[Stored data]
☆ ☆ ☆ ☆ ☆ ☆ ☆

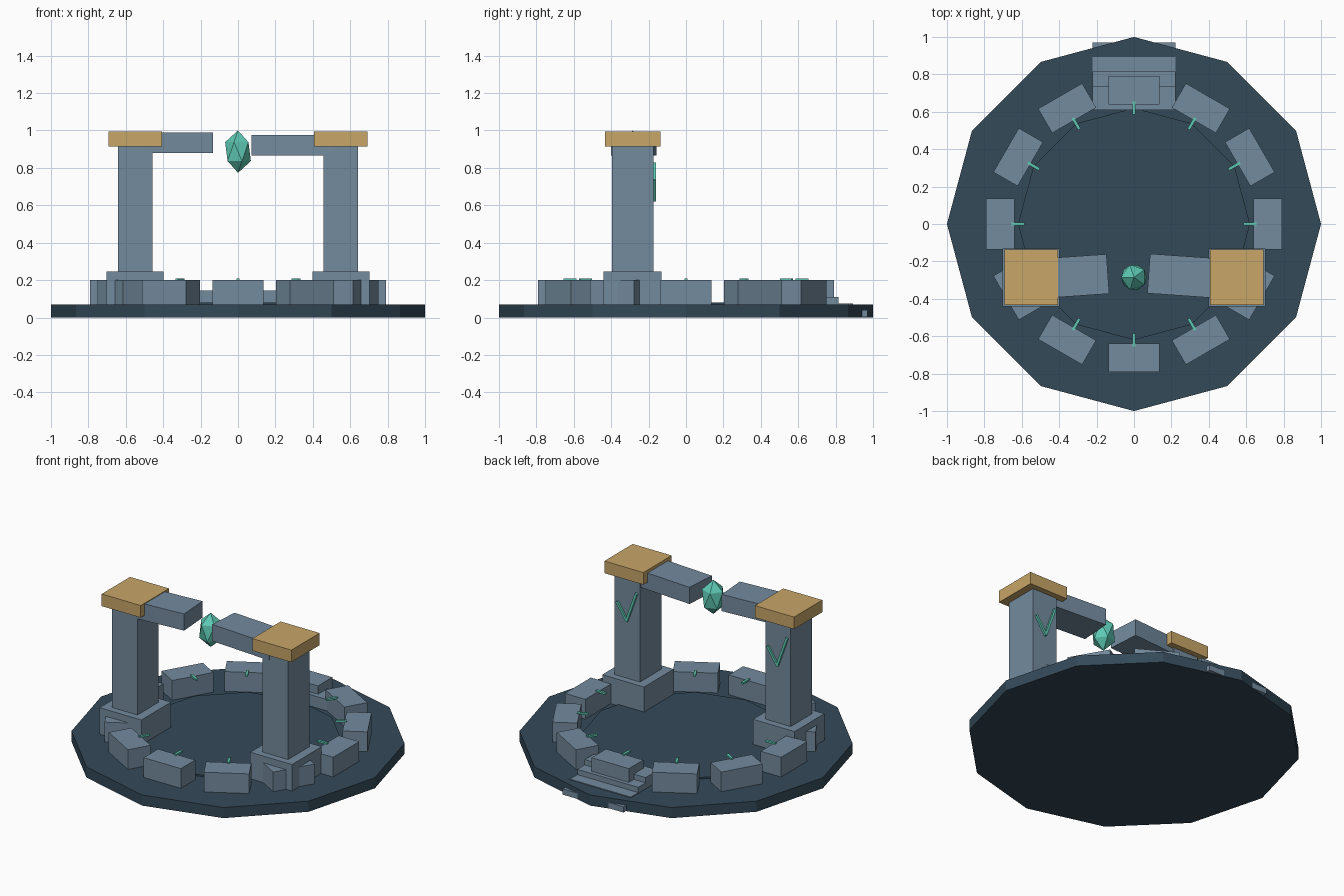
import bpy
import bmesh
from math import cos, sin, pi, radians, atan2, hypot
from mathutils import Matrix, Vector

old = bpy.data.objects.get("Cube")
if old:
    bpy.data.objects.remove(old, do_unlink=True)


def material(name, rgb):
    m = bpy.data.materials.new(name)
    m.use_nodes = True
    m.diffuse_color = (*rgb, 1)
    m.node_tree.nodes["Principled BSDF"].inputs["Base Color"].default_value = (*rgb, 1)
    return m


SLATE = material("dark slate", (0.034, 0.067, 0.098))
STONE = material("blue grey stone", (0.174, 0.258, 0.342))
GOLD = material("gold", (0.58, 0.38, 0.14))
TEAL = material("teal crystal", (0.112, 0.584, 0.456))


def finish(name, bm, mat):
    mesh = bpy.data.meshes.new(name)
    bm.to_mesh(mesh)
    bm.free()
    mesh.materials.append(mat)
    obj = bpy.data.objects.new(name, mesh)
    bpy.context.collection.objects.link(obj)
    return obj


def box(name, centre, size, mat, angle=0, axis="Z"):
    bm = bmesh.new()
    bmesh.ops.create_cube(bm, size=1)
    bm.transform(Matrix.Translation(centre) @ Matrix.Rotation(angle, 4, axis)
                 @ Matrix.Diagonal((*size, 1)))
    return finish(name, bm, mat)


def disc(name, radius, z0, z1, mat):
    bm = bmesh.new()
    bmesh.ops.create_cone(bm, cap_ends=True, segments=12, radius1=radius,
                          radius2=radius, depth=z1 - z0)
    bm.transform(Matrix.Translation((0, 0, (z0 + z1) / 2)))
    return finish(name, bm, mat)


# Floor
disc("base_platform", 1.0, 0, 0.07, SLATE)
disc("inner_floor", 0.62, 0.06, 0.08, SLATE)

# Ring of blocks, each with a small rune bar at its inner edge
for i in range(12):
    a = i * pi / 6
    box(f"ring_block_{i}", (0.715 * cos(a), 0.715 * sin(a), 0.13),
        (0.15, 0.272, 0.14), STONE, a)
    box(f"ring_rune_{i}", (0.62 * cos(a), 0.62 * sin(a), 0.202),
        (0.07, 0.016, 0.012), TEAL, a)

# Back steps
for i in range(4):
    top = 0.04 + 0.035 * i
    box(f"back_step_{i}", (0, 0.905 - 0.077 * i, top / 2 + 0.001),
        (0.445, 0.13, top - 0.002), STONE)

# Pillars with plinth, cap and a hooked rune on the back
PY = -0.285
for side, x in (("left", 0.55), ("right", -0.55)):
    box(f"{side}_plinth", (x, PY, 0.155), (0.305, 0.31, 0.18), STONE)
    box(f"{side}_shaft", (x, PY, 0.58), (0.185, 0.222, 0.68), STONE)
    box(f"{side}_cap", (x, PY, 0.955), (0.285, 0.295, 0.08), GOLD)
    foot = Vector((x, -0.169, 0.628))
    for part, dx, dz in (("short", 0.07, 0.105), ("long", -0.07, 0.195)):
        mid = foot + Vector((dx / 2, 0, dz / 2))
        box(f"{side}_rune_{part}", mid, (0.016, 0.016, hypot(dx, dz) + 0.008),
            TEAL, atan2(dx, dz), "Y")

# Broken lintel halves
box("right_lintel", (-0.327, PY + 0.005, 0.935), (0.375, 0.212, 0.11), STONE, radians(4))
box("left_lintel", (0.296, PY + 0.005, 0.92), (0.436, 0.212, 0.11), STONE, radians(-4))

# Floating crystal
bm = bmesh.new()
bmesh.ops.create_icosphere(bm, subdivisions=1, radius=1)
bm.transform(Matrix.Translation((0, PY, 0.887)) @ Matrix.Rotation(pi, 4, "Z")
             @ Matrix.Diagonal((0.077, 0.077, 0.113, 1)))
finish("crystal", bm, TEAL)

☆ ☆ ☆ ☆ ☆ ☆ ☆

Copy the lines above exactly. Do not include pictures.

import bpy
import bmesh
from math import cos, sin, pi, radians, atan2, hypot
from mathutils import Matrix, Vector

old = bpy.data.objects.get("Cube")
if old:
    bpy.data.objects.remove(old, do_unlink=True)


def material(name, rgb):
    m = bpy.data.materials.new(name)
    m.use_nodes = True
    m.diffuse_color = (*rgb, 1)
    m.node_tree.nodes["Principled BSDF"].inputs["Base Color"].default_value = (*rgb, 1)
    return m


SLATE = material("dark slate", (0.034, 0.067, 0.098))
STONE = material("blue grey stone", (0.174, 0.258, 0.342))
GOLD = material("gold", (0.58, 0.38, 0.14))
TEAL = material("teal crystal", (0.112, 0.584, 0.456))


def finish(name, bm, mat):
    mesh = bpy.data.meshes.new(name)
    bm.to_mesh(mesh)
    bm.free()
    mesh.materials.append(mat)
    obj = bpy.data.objects.new(name, mesh)
    bpy.context.collection.objects.link(obj)
    return obj


def box(name, centre, size, mat, angle=0, axis="Z"):
    bm = bmesh.new()
    bmesh.ops.create_cube(bm, size=1)
    bm.transform(Matrix.Translation(centre) @ Matrix.Rotation(angle, 4, axis)
                 @ Matrix.Diagonal((*size, 1)))
    return finish(name, bm, mat)


def disc(name, radius, z0, z1, mat):
    bm = bmesh.new()
    bmesh.ops.create_cone(bm, cap_ends=True, segments=12, radius1=radius,
                          radius2=radius, depth=z1 - z0)
    bm.transform(Matrix.Translation((0, 0, (z0 + z1) / 2)))
    return finish(name, bm, mat)


# Floor
disc("base_platform", 1.0, 0, 0.07, SLATE)
disc("inner_floor", 0.62, 0.06, 0.08, SLATE)

# Ring of blocks, each with a small rune bar at its inner edge
for i in range(12):
    a = i * pi / 6
    box(f"ring_block_{i}", (0.715 * cos(a), 0.715 * sin(a), 0.13),
        (0.15, 0.272, 0.14), STONE, a)
    box(f"ring_rune_{i}", (0.62 * cos(a), 0.62 * sin(a), 0.202),
        (0.07, 0.016, 0.012), TEAL, a)

# Back steps
for i in range(4):
    top = 0.04 + 0.035 * i
    box(f"back_step_{i}", (0, 0.905 - 0.077 * i, top / 2 + 0.001),
        (0.445, 0.13, top - 0.002), STONE)

# Pillars with plinth, cap and a hooked rune on the back
PY = -0.285
for side, x in (("left", 0.55), ("right", -0.55)):
    box(f"{side}_plinth", (x, PY, 0.155), (0.305, 0.31, 0.18), STONE)
    box(f"{side}_shaft", (x, PY, 0.58), (0.185, 0.222, 0.68), STONE)
    box(f"{side}_cap", (x, PY, 0.955), (0.285, 0.295, 0.08), GOLD)
    foot = Vector((x, -0.169, 0.628))
    for part, dx, dz in (("short", 0.07, 0.105), ("long", -0.07, 0.195)):
        mid = foot + Vector((dx / 2, 0, dz / 2))
        box(f"{side}_rune_{part}", mid, (0.016, 0.016, hypot(dx, dz) + 0.008),
            TEAL, atan2(dx, dz), "Y")

# Broken lintel halves
box("right_lintel", (-0.327, PY + 0.005, 0.935), (0.375, 0.212, 0.11), STONE, radians(4))
box("left_lintel", (0.296, PY + 0.005, 0.92), (0.436, 0.212, 0.11), STONE, radians(-4))

# Floating crystal
bm = bmesh.new()
bmesh.ops.create_icosphere(bm, subdivisions=1, radius=1)
bm.transform(Matrix.Translation((0, PY, 0.887)) @ Matrix.Rotation(pi, 4, "Z")
             @ Matrix.Diagonal((0.077, 0.077, 0.113, 1)))
finish("crystal", bm, TEAL)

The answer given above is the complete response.